While there have not been any major developments in lung cancer detection, Thun notes that helical CT scans can detect much smaller nodules than conventional x-rays. But it is not yet known whether removal of these nodules improves survival, he adds. “Large clinical trials are underway to answer this question,” Thun says. “At this point, the American Cancer Society does not recommend screening for the early detection of lung cancer.”
Treatment and Beyond
Researchers are making strides in breast cancer treatment. “There have been advances in identifying which women will most benefit from more aggressive treatment—such as tests that predict the risk of recurrence,” Saslow says. A study published in the March 1, 2009 edition of the International Journal of Radiation Oncology, Biology, and Physics and conducted at the University of Texas M.D. Anderson Cancer Center found that breast cancer patients ages 35 and under face a higher risk of their cancer returning, a discovery that should expand breast cancer studies in that age range. In the area of post-treatment care, Saslow notes “some advances in [breast] reconstruction, as well as studies for preserving fertility.”

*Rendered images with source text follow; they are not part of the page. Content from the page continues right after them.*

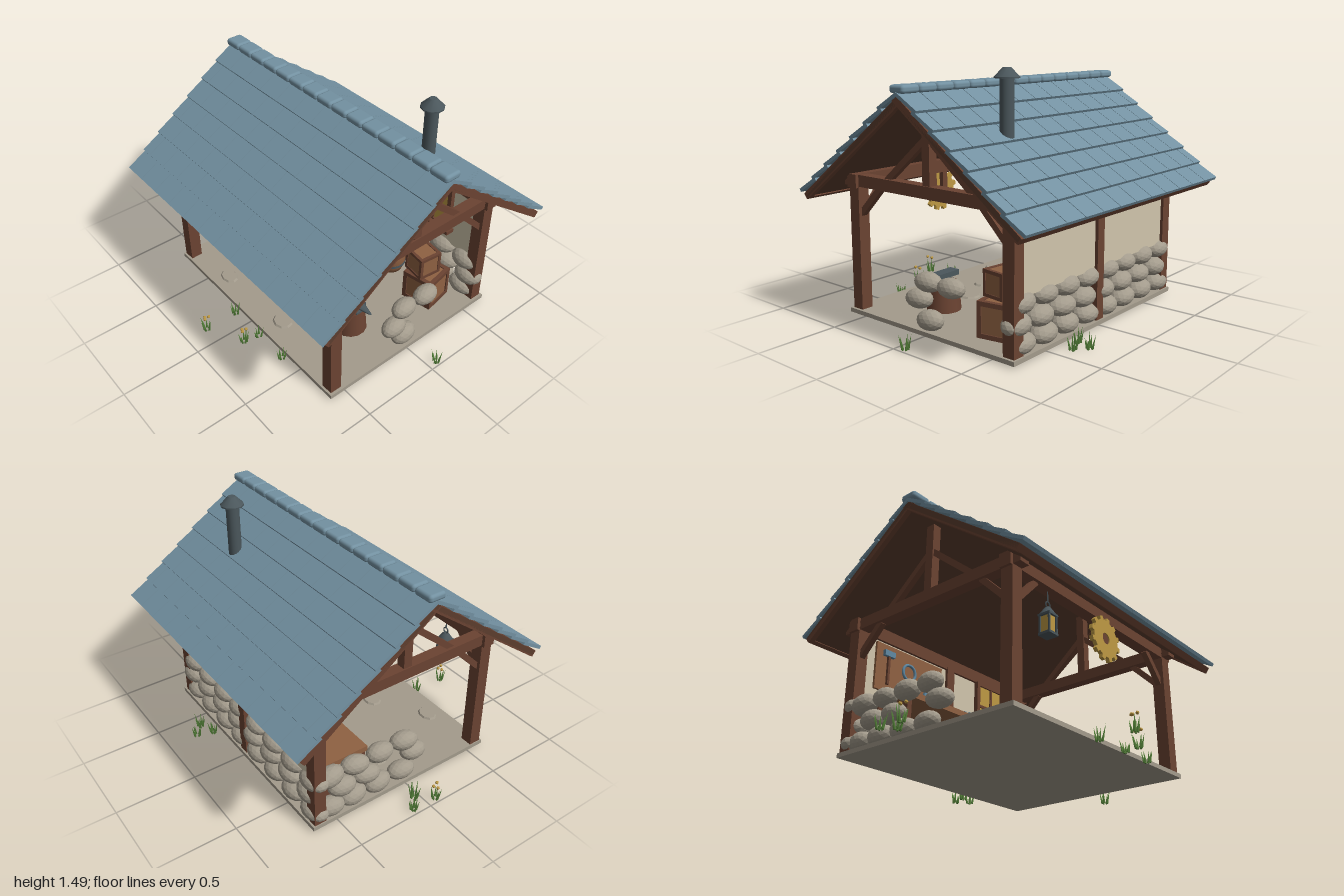
import * as THREE from 'three';
import { RoundedBoxGeometry } from 'three/addons/geometries/RoundedBoxGeometry.js';

const mat = (name, color, extra = {}) => Object.assign(new THREE.MeshStandardMaterial({ color, ...extra }), { name });

export function createModel() {
  const tile = mat('slate blue', 0x7391a1), wood = mat('dark timber', 0x6b4332);
  const deckWood = mat('roof boards', 0x5c3d2e), plank = mat('light wood', 0x8f6142);
  const stone = mat('stone', 0xa39b8c, { flatShading: true }), plaster = mat('plaster', 0xd0c5ac);
  const iron = mat('iron', 0x4b575c), brass = mat('brass', 0xbd9944);
  const steel = mat('steel', 0x6089a3), grass = mat('grass', 0x55823a, { side: THREE.DoubleSide });

  const model = new THREE.Group();
  let seed = 7;
  const rand = () => (seed = (seed * 16807) % 2147483647) / 2147483647;
  const group = (name, parent = model) => {
    const g = new THREE.Group();
    g.name = name;
    parent.add(g);
    return g;
  };
  const add = (name, geo, m, x, y, z, parent = model) => {
    const mesh = new THREE.Mesh(geo, m);
    mesh.name = name;
    mesh.position.set(x, y, z);
    parent.add(mesh);
    return mesh;
  };
  const box = (name, m, w, h, d, x, y, z, parent) => add(name, new THREE.BoxGeometry(w, h, d), m, x, y, z, parent);
  const cyl = (name, m, r1, r2, h, x, y, z, parent, n = 16) =>
    add(name, new THREE.CylinderGeometry(r1, r2, h, n), m, x, y, z, parent);
  // Square timber between two points
  const beam = (name, a, b, t, parent) => {
    const p = new THREE.Vector3(...a), q = new THREE.Vector3(...b);
    const mesh = box(name, wood, t, t, p.distanceTo(q), 0, 0, 0, parent);
    mesh.position.copy(p).add(q).multiplyScalar(0.5);
    mesh.lookAt(q);
    return mesh;
  };

  // Floor slab and paving stones
  box('floorSlab', stone, 1.57, 0.026, 1.275, 0.005, 0.023, -0.028);
  for (const [x, z] of [[-0.39, 0.5], [-0.53, -0.03], [-0.06, 0.3], [-0.01, 0.13], [0.175, 0.2], [0.155, 0.47]])
    cyl('pavingStone', stone, 0.06, 0.07, 0.012, x, 0.041, z, model, 9).scale.z = 0.75 + rand() * 0.25;

  // Timber frame
  const frame = group('timberFrame');
  const F = 0.558, B = -0.615, M = -0.03;
  for (const s of [-1, 1]) {
    const x = s * 0.735;
    for (const z of [F, B]) box('post', wood, 0.076, 0.8, 0.076, x, 0.435, z, frame);
    box('tieBeam', wood, 0.07, 0.07, 1.35, x, 0.818, M, frame);
    box('kingPost', wood, 0.055, 0.43, 0.055, x, 1.065, M, frame);
    for (const d of [-1, 1]) {
      beam('strut', [x, 1.1, M + d * 0.02], [x, 0.83, M + d * 0.345], 0.036, frame);
      beam('sideBrace', [x, 0.62, M + d * 0.56], [x, 0.79, M + d * 0.39], 0.036, frame);
    }
    for (const z of [F, B]) beam('longBrace', [s * 0.71, 0.61, z], [s * 0.55, 0.78, z], 0.036, frame);
  }
  for (const z of [F, B]) box('wallPlate', wood, 1.58, 0.08, 0.075, 0, 0.816, z, frame);
  box('middlePost', wood, 0.064, 0.76, 0.08, 0.003, 0.415, B, frame);

  // Back wall and window
  box('plasterWall', plaster, 1.42, 0.47, 0.04, 0, 0.575, B);
  const win = group('window');
  win.position.set(0.388, 0.62, -0.585);
  box('pane', brass, 0.24, 0.3, 0.009, 0, 0, 0.008, win);
  for (const s of [-1, 1]) {
    box('jamb', wood, 0.028, 0.31, 0.03, s * 0.128, 0, 0.01, win);
    box('rail', wood, 0.28, 0.026, 0.03, 0, s * 0.145, 0.01, win);
  }
  box('mullion', wood, 0.018, 0.29, 0.022, 0, 0, 0.01, win);
  box('crossBar', wood, 0.24, 0.018, 0.022, 0, -0.01, 0.01, win);
  box('sill', wood, 0.325, 0.024, 0.06, 0, -0.155, 0.025, win);

  // Rubble stone walls
  const walls = group('stoneWalls');
  const pebble = new THREE.IcosahedronGeometry(1, 2);
  const rock = (x, y, z, rx, rz) => {
    const m = add('stone', pebble, stone, x, y, z, walls);
    m.scale.set(rx, 0.056 + rand() * 0.006, rz);
    m.rotation.set(rand() * 0.2 - 0.1, rand() * 0.3 - 0.15, rand() * 0.16 - 0.08);
  };
  const levels = [0.085, 0.195, 0.305];
  levels.forEach((y, r) => {
    for (let i = 0; i < 8; i++) rock(-0.7 + i * 0.195 + (r % 2 ? 0.035 : 0), y, B + 0.01, 0.096, 0.073);
  });
  const sideRows = { '-1': [[-0.01, -0.185, -0.36, -0.52], [0.075, -0.27, -0.44], [0, -0.175, -0.35, -0.52]], 1: [[-0.01], [0.075], [0, -0.175]] };
  for (const s of [-1, 1])
    sideRows[s].forEach((row, r) => row.forEach(z => rock(s * 0.73, levels[r], z, 0.06, 0.09)));

  // Roof: boards, overlapping tiles, ridge caps
  const roof = group('roof');
  roof.position.set(0.005, 1.36, M);
  const tileGeo = w => new THREE.BoxGeometry(w - 0.004, 0.02, 0.17);
  const whole = tileGeo(0.16), half = tileGeo(0.08);
  for (const s of [0, Math.PI]) {
    const side = group('roofSide', roof);
    side.rotation.y = s;
    const slope = group('slope', side);
    slope.rotation.x = 0.637;
    box('roofBoards', deckWood, 1.9, 0.03, 1.03, 0, -0.03, 0.505, slope);
    for (const x of [-0.935, 0.935]) box('bargeBoard', wood, 0.03, 0.042, 1.03, x, -0.034, 0.506, slope);
    box('eaveBoard', wood, 1.9, 0.038, 0.025, 0, -0.033, 1.015, slope);
    for (let r = 0; r < 7; r++) {
      const z = 1.04 - r * 0.1455 - 0.085, odd = r % 2;
      for (let i = 0; i < 12 + odd; i++) {
        const end = odd && (i === 0 || i === 12);
        const x = !odd ? -0.88 + i * 0.16 : i === 0 ? -0.92 : i === 12 ? 0.92 : -0.96 + i * 0.16;
        add('roofTile', end ? half : whole, tile, x, 0.006, z, slope).rotation.x = -0.11;
      }
    }
  }
  const cap = new RoundedBoxGeometry(0.125, 0.045, 0.108, 2, 0.018);
  for (let i = 0; i < 15; i++) add('ridgeCap', cap, tile, -0.896 + i * 0.128, 0.022, 0, roof);

  // Chimney
  cyl('chimneyPipe', iron, 0.04, 0.04, 0.34, 0.482, 1.265, -0.362);
  cyl('chimneyRim', iron, 0.07, 0.07, 0.008, 0.482, 1.433, -0.362, model, 10);
  cyl('chimneyCap', iron, 0.022, 0.07, 0.05, 0.482, 1.461, -0.362, model, 10);

  // Gear wheel on the front beam
  const gearGeo = (R, depth) => {
    const shape = new THREE.Shape(), n = 12;
    for (let i = 0; i < n; i++)
      [[0, 0.84], [0.28, 0.84], [0.36, 1], [0.74, 1], [0.82, 0.84]].forEach(([f, k], j) => {
        const a = ((i + f) / n) * Math.PI * 2;
        shape[i + j ? 'lineTo' : 'moveTo'](Math.cos(a) * R * k, Math.sin(a) * R * k);
      });
    shape.holes.push(new THREE.Path().absarc(0, 0, R * 0.25, 0, Math.PI * 2, true));
    return new THREE.ExtrudeGeometry(shape, { depth, bevelEnabled: false });
  };
  add('gearWheel', gearGeo(0.137, 0.024), brass, 0.003, 0.638, 0.61);
  cyl('gearAxle', wood, 0.035, 0.035, 0.03, 0.003, 0.638, 0.612).rotation.x = Math.PI / 2;
  box('gearHanger', wood, 0.04, 0.17, 0.03, 0.003, 0.7, 0.59);

  // Hanging lantern
  const lantern = group('lantern');
  lantern.position.set(-0.435, 0, F);
  box('glass', brass, 0.052, 0.1, 0.052, 0, 0.575, 0, lantern);
  box('base', iron, 0.078, 0.014, 0.078, 0, 0.519, 0, lantern);
  box('lid', iron, 0.078, 0.012, 0.078, 0, 0.631, 0, lantern);
  for (const x of [-1, 1]) for (const z of [-1, 1]) box('bar', iron, 0.01, 0.11, 0.01, x * 0.031, 0.575, z * 0.031, lantern);
  cyl('hood', iron, 0.016, 0.05, 0.045, 0, 0.658, 0, lantern, 4).rotation.y = Math.PI / 4;
  add('handle', new THREE.TorusGeometry(0.018, 0.004, 6, 16), iron, 0, 0.695, 0, lantern);
  cyl('hook', iron, 0.004, 0.004, 0.08, 0, 0.75, 0, lantern, 6);

  // Tool board
  const board = group('toolBoard');
  board.position.set(0, 0, -0.578);
  box('panel', plank, 0.545, 0.3, 0.016, -0.362, 0.605, 0, board);
  box('hammerHandle', wood, 0.016, 0.18, 0.016, -0.545, 0.59, 0.016, board);
  box('hammerHead', steel, 0.08, 0.036, 0.024, -0.545, 0.695, 0.018, board);
  add('ring', new THREE.TorusGeometry(0.05, 0.009, 8, 24), steel, -0.375, 0.628, 0.016, board);
  box('chisel', steel, 0.02, 0.2, 0.014, -0.22, 0.597, 0.016, board).rotation.z = -0.2;

  // Workbench with tools
  const bench = group('workbench');
  box('benchTop', plank, 0.72, 0.035, 0.29, -0.32, 0.322, -0.37, bench);
  for (const x of [-0.655, 0.005]) {
    for (const z of [-0.25, -0.49]) box('leg', wood, 0.032, 0.275, 0.032, x, 0.17, z, bench);
    box('sideRail', wood, 0.026, 0.026, 0.24, x, 0.118, -0.37, bench);
  }
  for (const z of [-0.25, -0.49]) box('stretcher', wood, 0.66, 0.026, 0.026, -0.325, 0.118, z, bench);
  box('vise', steel, 0.07, 0.05, 0.06, -0.068, 0.365, -0.33, bench);
  add('smallGear', gearGeo(0.06, 0.014), brass, -0.31, 0.34, -0.36, bench).rotation.x = -Math.PI / 2;
  box('file', steel, 0.018, 0.014, 0.2, -0.47, 0.348, -0.34, bench).rotation.y = 0.5;
  box('bar', brass, 0.12, 0.012, 0.02, -0.38, 0.346, -0.27, bench);
  box('tongs', steel, 0.016, 0.012, 0.14, -0.18, 0.347, -0.31, bench).rotation.y = -0.3;

  // Barrel with iron hoops
  const barrel = group('barrel');
  barrel.position.set(0.205, 0.037, -0.4);
  const radius = t => 0.08 + 0.024 * Math.sin(Math.PI * t);
  const staves = [[0, 0], ...[0, 0.15, 0.3, 0.5, 0.7, 0.85, 1].map(t => [radius(t), t * 0.245])];
  const pts = a => a.map(p => new THREE.Vector2(...p));
  add('staves', new THREE.LatheGeometry(pts(staves), 18), plank, 0, 0, 0, barrel);
  cyl('barrelLid', plank, 0.081, 0.081, 0.004, 0, 0.244, 0, barrel, 18);
  for (const t of [0.24, 0.76]) cyl('hoop', iron, radius(t) + 0.004, radius(t) + 0.004, 0.018, 0, t * 0.245, 0, barrel, 18);

  // Chopping stump and anvil
  cyl('stump', wood, 0.09, 0.104, 0.17, 0.443, 0.12, 0.165, model, 14);
  const anvil = group('anvil');
  anvil.position.set(0.46, 0.205, 0.155);
  box('foot', iron, 0.14, 0.014, 0.075, 0, 0.007, 0, anvil);
  box('waist', iron, 0.09, 0.025, 0.045, 0, 0.022, 0, anvil);
  box('face', iron, 0.17, 0.032, 0.07, -0.015, 0.048, 0, anvil);
  const horn = cyl('horn', iron, 0.006, 0.03, 0.085, 0.112, 0.05, 0, anvil, 10);
  horn.rotation.z = -Math.PI / 2;
  horn.scale.x = 0.5;

  // Crates
  const crate = (s, x, y, z, turn) => {
    const g = group('crate'), t = s * 0.13, h = s / 2 - t / 2;
    g.position.set(x, y + s / 2, z);
    g.rotation.y = turn;
    box('boards', plank, s * 0.94, s * 0.94, s * 0.94, 0, 0, 0, g);
    for (const a of [-h, h]) for (const b of [-h, h]) {
      box('upright', wood, t, s, t, a, 0, b, g);
      box('frontSlat', wood, s - 2 * t, t, t, 0, a, b, g);
      box('sideSlat', wood, t, t, s - 2 * t, a, b, 0, g);
    }
  };
  crate(0.21, 0.545, 0.037, -0.385, 0.18);
  crate(0.155, 0.522, 0.25, -0.365, -0.12);

  // Grass tufts, some with seed heads
  const blade = new THREE.ConeGeometry(0.008, 1, 3).translate(0, 0.5, 0);
  const tuft = (x, z, flower, h = 0.1) => {
    const g = group('grassTuft');
    g.position.set(x, 0, z);
    for (let i = 0; i < 7; i++) {
      const a = i * 0.9 + rand();
      const m = add('blade', blade, grass, Math.cos(a) * 0.016, 0, Math.sin(a) * 0.016, g);
      m.scale.y = h * (0.6 + rand() * 0.4);
      m.rotation.set(Math.sin(a) * 0.22, 0, -Math.cos(a) * 0.22);
    }
    if (flower) for (const [dx, dz] of [[-0.014, 0], [0.012, 0.014], [0.004, -0.018]])
      add('seedHead', new THREE.IcosahedronGeometry(0.011, 0), brass, dx, h + dx * 0.5, dz, g);
  };
  [[-0.97, 0.06, true], [-0.965, -0.1, false], [-0.9, -0.04, false, 0.13], [-0.12, 0.855, true], [0.11, 0.735, true],
    [-0.12, 0.64, false], [0.13, 0.64, false, 0.08], [0.36, 0.635, false, 0.08], [0.97, -0.06, false, 0.09],
    [0.3, -0.71, false], [0.4, -0.75, false], [0.33, -0.81, false]].forEach(a => tuft(...a));

  return model;
}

For prostate cancer, Brooks explains, the old is new again with cryotherapy, a treatment where a tumor is frozen by probes put into the prostate gland. “Early use of cryotherapy 30 years or so ago had a lot of associated complications, but there have been enhancements of the techniques and improvements in the technology,” Brooks says. Other promising developments: HIFU or high intensity focused ultrasound, which destroys the tumor with sound waves, and robotic surgery, a procedure designed to remove fine human tremors, allowing for less blood loss and, consequently, shorter hospital stays.
When treating colorectal cancer, surgery is often the main option. However, many people are wary of surgery, though possibly for the wrong reasons. Brooks says, “One of the myths that I continually work to dispel is that many people believe that if they have colorectal cancer diagnosed, and they have to undergo surgery, that they are going to end up with a lifelong problem. That is, their colon will no longer work, and they’ll have to have a bag attached to the outside of their body. Fortunately, that is a very rare occurrence.”
One treatment area in which advances have been lacking is lung cancer. “Survival for people diagnosed with lung cancer (all types and stages combined) is poor, and hasn’t improved much over the last 30 years,” Thun says, adding that the five-year relative survival rate was 12.7% in the mid-1970s and is now 15.7%. “However, there are some encouraging findings,” Thun adds. “Almost half of patients who are diagnosed when their cancer is still localized survive for at least five years.”
For those who favor natural solutions, some strides are being made in treating skin cancer, where, Leffell says, “the trend is toward non-surgical treatment. The hot topic now is photodynamic therapy, where a solution or cream is applied to the skin. It is then activated by light and the free radicals that are generated are thought to kill cancerous and precancerous cells. We use these techniques extensively. ”
Scientists are also looking at natural substances that boost immunity. For example, arabinogalactan, a type of fiber found in the larch tree, has shown an ability to reduce cancer spread, or metastasis, to the liver in laboratory animals.
Skin cancer treatment may be a moot point if people take steps to reduce their risk in the first place. Says Leffell, “No matter how many articles are written, people still resist following a good sun protection program, and still often put off getting worrisome moles checked out. I say people who die from melanoma actually die from denial. My rule: When in doubt, check it out. People often have a sixth sense that something is not right.”
Each of us has our own unique set of cancer risk factors. The best way to formulate a cancer prevention program that best suits your needs is to consult a qualified healthcare professional.